by Matthew Guarracino
Recognized globally as a leader in the life sciences sector, Greater Boston is home to the largest concentration of life sciences researchers in the country. Even in the first quarter of 2018, lab-space vacancy rates are tight in primary life-sciences markets, with less than 5% here in Boston. And, according to a recent study by the Massachusetts Biotechnology Council, local biotech research-and-development positions have soared 40% over the past decade to nearly 35,000 jobs. Today, the region represents more than one-third of the industry’s venture capital funding.
With areas such as Kendall Square and the Innovation District attracting many leaders in tech and life sciences, it is no surprise that the city has earned a reputation as one of the most innovative in the world. As the biotech sector continues to flourish in 2018, new trends in the Boston development industry will lead the way for the rest of the country. Here are just a few:
- Open space
Historically, the life sciences industry has grappled with helping scientists and researchers better collaborate with one another due to lab spaces that are often secluded. Today, that model is changing significantly to include more open, shared, and flexible spaces in the workplace. New approaches to design will encourage a more collaborative work environment, changing the way researchers interact, share ideas, and socialize — especially in college and university settings. And with open space also comes more lighting. In many instances, we are seeing more windows and natural lighting incorporated into these facilities — such as Boston University’s Center for Integrated Life Sciences & Engineering, and Northeastern’s Interdisciplinary Science & Engineering Complex — to complement the open, fluid layout of these buildings.
From the Seaport to Somerville to Allston, developers are including all possible amenities in order to attract tenants.
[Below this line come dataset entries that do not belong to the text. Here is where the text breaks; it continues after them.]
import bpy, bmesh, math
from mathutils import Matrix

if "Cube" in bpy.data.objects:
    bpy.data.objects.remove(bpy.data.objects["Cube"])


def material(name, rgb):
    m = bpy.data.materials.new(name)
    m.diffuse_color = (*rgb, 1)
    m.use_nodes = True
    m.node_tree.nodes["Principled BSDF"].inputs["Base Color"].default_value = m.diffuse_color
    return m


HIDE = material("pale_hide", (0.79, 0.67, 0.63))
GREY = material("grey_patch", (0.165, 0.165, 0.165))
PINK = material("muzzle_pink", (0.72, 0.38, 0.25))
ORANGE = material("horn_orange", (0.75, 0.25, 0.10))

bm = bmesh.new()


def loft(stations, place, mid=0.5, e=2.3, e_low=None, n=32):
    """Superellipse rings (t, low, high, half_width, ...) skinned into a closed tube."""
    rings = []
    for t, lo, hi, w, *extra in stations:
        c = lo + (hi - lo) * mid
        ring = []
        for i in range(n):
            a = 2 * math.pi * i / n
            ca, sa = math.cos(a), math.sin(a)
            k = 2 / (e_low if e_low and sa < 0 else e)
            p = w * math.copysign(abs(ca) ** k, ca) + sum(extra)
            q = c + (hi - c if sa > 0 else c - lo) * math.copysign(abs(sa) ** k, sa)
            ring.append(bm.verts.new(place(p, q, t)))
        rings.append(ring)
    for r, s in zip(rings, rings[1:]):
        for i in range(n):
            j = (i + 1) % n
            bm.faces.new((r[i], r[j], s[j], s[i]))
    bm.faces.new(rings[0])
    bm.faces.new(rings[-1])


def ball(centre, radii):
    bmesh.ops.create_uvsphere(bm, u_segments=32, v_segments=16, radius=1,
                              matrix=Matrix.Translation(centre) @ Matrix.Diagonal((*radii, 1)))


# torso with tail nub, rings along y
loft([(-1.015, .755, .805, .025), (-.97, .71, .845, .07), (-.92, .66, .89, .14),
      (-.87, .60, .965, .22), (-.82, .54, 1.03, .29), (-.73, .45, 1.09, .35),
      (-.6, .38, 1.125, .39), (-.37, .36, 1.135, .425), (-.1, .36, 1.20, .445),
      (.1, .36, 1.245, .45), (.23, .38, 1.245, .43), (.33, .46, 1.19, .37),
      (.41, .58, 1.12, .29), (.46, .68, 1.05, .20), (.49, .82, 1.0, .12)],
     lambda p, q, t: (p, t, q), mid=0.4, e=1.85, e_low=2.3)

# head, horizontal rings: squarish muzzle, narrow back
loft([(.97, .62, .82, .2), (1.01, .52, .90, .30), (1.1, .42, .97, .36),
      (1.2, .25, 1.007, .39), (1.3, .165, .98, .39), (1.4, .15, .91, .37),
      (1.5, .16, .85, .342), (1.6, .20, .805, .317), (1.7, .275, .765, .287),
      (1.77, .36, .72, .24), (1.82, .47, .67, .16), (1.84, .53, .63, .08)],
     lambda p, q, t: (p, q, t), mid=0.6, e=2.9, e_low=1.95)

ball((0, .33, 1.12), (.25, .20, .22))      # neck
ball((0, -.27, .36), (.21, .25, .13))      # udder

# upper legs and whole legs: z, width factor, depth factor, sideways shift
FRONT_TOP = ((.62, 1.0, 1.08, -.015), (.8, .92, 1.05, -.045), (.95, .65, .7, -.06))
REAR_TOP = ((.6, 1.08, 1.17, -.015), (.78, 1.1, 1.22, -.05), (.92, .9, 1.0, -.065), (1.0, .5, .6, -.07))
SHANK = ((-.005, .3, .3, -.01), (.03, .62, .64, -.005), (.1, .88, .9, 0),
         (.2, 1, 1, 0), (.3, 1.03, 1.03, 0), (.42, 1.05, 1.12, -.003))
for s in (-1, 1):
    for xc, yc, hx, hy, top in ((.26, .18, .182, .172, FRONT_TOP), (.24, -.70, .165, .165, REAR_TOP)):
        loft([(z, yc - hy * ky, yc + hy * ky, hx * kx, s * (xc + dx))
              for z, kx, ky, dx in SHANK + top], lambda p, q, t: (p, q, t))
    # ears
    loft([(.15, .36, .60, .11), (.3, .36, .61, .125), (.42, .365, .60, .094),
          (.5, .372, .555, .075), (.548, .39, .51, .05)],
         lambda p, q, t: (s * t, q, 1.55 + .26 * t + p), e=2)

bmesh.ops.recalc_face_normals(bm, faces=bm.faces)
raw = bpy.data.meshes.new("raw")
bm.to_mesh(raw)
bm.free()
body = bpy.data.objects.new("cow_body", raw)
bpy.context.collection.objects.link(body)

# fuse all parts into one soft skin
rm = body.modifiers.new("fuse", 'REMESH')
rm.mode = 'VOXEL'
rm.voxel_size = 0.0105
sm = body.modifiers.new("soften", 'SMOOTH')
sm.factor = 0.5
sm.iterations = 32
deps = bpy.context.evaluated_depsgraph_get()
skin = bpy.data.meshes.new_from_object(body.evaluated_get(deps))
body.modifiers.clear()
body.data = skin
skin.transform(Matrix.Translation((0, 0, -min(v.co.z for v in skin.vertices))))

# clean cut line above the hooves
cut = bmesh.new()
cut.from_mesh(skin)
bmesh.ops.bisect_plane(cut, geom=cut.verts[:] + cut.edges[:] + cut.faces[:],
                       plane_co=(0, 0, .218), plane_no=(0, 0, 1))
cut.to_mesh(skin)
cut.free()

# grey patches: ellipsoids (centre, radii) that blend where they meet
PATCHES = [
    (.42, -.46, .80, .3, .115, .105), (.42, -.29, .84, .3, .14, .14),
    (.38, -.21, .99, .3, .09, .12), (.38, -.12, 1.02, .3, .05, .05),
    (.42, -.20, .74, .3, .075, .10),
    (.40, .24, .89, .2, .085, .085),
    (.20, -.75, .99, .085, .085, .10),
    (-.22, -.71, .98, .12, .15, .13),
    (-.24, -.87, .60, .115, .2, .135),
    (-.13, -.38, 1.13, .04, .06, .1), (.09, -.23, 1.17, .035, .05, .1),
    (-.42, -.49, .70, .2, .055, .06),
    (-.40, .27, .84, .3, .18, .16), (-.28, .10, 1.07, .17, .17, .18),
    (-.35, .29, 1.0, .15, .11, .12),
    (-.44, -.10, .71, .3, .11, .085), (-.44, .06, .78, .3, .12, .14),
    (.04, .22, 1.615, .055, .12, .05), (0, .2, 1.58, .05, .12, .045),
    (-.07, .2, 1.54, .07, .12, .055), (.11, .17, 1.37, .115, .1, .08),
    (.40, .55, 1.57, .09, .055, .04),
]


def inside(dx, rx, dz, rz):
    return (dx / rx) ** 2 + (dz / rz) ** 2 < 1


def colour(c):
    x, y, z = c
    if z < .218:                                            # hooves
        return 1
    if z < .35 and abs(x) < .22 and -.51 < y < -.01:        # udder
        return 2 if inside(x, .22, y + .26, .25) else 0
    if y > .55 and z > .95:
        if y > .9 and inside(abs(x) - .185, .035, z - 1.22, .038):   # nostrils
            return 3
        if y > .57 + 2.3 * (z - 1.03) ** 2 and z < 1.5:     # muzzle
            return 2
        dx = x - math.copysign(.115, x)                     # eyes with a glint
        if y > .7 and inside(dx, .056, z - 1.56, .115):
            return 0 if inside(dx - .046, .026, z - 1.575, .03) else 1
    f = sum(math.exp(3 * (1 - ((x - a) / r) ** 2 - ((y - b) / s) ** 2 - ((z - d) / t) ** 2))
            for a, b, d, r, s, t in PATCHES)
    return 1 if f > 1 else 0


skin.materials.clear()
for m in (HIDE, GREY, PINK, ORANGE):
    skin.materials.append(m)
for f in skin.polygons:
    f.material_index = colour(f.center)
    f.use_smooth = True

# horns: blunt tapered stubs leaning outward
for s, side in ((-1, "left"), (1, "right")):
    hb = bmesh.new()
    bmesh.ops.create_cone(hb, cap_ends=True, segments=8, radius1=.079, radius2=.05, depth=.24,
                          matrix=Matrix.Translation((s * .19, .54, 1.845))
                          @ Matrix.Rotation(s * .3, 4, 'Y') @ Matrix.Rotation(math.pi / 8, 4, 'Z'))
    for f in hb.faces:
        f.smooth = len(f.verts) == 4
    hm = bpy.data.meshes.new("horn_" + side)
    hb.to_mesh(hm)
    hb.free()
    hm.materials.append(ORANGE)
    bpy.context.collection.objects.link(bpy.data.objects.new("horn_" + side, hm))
This battle of amenities is pushing the city to create new, modern developments, sustaining Boston’s status as one of the fastest growing metropolitan areas in the United States — and this trend is no stranger to the life sciences sector. Just as residential, academic, and commercial developments are catering to a demand in contemporary amenities, life sciences facilities are incorporating things like common areas, balconies, terraces, and outdoor spaces that encourage informal interaction. Ginkgo Bioworks, located in the Seaport’s Innovation and Design Building, reflects this new approach. Not only is the Seaport and waterfront a hub for cultural institutions and restaurants, but the Innovation and Design Building itself offers diverse amenities including on-site food destinations, Reebok’s gym facility, green space, seating areas, access to the Harborwalk, and more.
- Sustainable design
Facility design must take into account the tools, technologies, and amenities that contribute to the health and wellness of researchers who spend long hours on the job. While one floor may require additional wet labs focused on biological research, another floor may need increased ventilation to handle fumes created in chemistry labs. With designs tailored for specific tasks and more traditional spaces able to accommodate special HVAC systems, labs can be incorporated into a variety of spaces. Take, for example, facilities like Novartis, Pfizer, and Kendall Square’s Lab Central which acts as a hub for high-potential life sciences startups seeking access to collaborative, contemporary spaces with high-tech labs.
- Advanced lab systems/equipment
As an extension of the sustainable design concept, more advanced technology and equipment will be necessary in order to meet the specific system needs of these facilities. As previously mentioned, laboratories require more complex ventilation systems and control systems to allow for proper air flow in experiments involving chemicals and other substances. This is especially true for a number of unique, technical labs in Boston. MIT’s nanotechnology facility requires highly specialized systems that can control airflow in temperature-sensitive laboratories. This facility had to install a state-of-the-art HVAC system, providing the clean room spaces with air supplied from multiple air-handling units.
The impact of Boston’s developers, builders, and subcontractors — who understand the precision and expertise needed to meet this industry’s special construction requirements — contributes to the Greater Boston life sciences industry’s world-class reputation.
Matthew Guarracino is the business development manager at JM Electrical Company, Inc.